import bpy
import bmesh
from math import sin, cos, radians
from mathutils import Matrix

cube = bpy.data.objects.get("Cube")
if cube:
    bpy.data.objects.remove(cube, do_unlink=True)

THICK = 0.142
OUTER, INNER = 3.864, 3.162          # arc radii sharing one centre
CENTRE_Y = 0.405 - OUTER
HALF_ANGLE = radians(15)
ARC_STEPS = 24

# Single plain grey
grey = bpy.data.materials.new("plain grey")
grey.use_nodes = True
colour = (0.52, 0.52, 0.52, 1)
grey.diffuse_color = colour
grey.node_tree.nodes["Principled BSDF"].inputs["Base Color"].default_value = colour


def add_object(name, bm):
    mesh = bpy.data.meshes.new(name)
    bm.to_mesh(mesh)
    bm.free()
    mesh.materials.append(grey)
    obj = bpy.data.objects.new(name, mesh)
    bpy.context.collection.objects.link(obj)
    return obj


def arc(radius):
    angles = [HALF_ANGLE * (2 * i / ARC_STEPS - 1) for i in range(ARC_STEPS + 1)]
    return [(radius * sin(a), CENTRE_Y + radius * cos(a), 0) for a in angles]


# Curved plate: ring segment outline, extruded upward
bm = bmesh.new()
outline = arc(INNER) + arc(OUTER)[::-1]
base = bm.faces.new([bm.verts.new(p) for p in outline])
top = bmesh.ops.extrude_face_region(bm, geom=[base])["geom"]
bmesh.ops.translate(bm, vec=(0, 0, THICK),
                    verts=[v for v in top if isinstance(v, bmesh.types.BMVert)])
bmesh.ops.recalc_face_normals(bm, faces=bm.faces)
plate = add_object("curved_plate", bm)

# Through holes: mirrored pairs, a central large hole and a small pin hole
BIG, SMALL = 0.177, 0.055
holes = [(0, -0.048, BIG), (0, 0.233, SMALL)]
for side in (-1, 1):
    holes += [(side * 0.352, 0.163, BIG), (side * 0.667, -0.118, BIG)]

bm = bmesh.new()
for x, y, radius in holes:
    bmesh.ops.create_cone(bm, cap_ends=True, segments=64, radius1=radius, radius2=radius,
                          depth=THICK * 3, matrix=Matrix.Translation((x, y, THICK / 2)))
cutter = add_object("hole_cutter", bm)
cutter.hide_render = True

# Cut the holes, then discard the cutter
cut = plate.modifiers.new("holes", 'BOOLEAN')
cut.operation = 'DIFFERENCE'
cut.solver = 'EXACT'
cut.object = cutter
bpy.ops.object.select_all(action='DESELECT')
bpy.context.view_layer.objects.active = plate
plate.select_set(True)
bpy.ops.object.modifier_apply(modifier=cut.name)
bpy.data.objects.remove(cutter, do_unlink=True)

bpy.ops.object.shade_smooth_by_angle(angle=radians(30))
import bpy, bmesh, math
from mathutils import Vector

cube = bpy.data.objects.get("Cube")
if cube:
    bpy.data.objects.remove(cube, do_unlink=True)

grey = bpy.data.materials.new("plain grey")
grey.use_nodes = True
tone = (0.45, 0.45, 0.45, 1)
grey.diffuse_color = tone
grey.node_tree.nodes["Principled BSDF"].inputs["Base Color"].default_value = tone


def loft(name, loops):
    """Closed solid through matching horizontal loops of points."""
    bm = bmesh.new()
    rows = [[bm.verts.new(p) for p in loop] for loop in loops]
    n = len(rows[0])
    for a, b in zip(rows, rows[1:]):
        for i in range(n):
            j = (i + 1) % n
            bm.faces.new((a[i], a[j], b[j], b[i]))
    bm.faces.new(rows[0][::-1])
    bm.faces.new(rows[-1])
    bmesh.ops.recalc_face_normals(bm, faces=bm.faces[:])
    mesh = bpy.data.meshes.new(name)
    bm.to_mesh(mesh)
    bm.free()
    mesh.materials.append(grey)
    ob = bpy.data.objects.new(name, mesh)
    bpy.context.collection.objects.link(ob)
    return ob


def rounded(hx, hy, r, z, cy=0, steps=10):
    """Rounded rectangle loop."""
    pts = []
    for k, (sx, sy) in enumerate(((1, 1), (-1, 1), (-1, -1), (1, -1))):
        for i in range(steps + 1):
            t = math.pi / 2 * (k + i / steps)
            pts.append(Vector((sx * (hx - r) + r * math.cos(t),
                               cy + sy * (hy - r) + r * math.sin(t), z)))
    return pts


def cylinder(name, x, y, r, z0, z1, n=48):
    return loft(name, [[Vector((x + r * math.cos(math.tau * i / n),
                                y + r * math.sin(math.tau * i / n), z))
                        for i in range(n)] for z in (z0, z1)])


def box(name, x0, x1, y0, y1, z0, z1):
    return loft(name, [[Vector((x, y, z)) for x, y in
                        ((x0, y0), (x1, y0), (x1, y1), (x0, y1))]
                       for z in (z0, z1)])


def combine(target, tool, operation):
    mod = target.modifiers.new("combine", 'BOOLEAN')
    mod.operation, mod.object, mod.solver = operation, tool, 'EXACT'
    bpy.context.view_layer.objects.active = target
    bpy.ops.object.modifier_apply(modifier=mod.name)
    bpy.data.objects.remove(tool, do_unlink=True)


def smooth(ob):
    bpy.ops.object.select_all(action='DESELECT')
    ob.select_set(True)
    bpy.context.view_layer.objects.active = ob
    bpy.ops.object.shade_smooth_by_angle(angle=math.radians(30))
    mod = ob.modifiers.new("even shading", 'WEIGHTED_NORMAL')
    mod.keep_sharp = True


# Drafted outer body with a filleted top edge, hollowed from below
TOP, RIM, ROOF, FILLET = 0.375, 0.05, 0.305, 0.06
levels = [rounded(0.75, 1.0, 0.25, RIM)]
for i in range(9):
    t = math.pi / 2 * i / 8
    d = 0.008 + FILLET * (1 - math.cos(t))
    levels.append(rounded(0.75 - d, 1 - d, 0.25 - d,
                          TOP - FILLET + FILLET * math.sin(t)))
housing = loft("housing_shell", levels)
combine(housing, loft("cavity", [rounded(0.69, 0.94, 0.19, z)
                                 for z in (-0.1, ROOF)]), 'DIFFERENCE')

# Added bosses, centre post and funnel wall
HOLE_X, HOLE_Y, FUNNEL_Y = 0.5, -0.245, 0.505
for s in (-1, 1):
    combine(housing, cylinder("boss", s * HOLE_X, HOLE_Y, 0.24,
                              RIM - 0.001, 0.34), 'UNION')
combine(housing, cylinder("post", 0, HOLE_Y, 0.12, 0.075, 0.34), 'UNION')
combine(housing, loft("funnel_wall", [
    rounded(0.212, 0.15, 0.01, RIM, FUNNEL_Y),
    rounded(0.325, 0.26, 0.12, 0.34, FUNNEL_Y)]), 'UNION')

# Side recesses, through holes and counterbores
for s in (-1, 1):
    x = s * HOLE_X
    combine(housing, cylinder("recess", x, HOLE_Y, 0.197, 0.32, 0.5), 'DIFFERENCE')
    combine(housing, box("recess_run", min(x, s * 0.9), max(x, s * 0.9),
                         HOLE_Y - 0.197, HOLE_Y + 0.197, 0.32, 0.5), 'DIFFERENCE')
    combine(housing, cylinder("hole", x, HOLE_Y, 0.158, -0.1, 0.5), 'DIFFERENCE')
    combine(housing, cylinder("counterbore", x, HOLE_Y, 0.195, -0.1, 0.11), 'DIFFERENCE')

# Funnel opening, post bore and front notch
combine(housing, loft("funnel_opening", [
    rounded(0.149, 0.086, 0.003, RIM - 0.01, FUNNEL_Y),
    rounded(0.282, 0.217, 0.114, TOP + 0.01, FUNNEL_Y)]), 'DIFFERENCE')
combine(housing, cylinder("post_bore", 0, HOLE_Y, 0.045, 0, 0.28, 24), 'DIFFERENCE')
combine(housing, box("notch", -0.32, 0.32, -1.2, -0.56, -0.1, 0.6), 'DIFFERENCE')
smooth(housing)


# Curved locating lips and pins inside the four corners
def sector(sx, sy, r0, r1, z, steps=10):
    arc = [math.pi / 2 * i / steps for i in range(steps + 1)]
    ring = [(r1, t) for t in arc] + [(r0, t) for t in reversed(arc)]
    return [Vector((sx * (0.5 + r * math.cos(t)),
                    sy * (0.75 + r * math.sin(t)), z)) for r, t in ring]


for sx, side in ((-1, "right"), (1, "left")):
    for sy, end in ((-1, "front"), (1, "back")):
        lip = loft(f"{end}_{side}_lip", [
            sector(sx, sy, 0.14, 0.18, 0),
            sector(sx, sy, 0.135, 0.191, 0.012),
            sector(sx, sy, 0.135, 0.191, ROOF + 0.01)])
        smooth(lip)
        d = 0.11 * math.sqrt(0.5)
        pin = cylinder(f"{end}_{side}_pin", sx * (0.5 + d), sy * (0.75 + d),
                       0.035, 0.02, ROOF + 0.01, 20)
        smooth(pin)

----

> **WHAT YOU WILL DO**: For each line above that includes the word "THICK", make a copy of that line.

> **EXERCISE ANSWER**:
THICK = 0.142
bmesh.ops.translate(bm, vec=(0, 0, THICK),
                          depth=THICK * 3, matrix=Matrix.Translation((x, y, THICK / 2)))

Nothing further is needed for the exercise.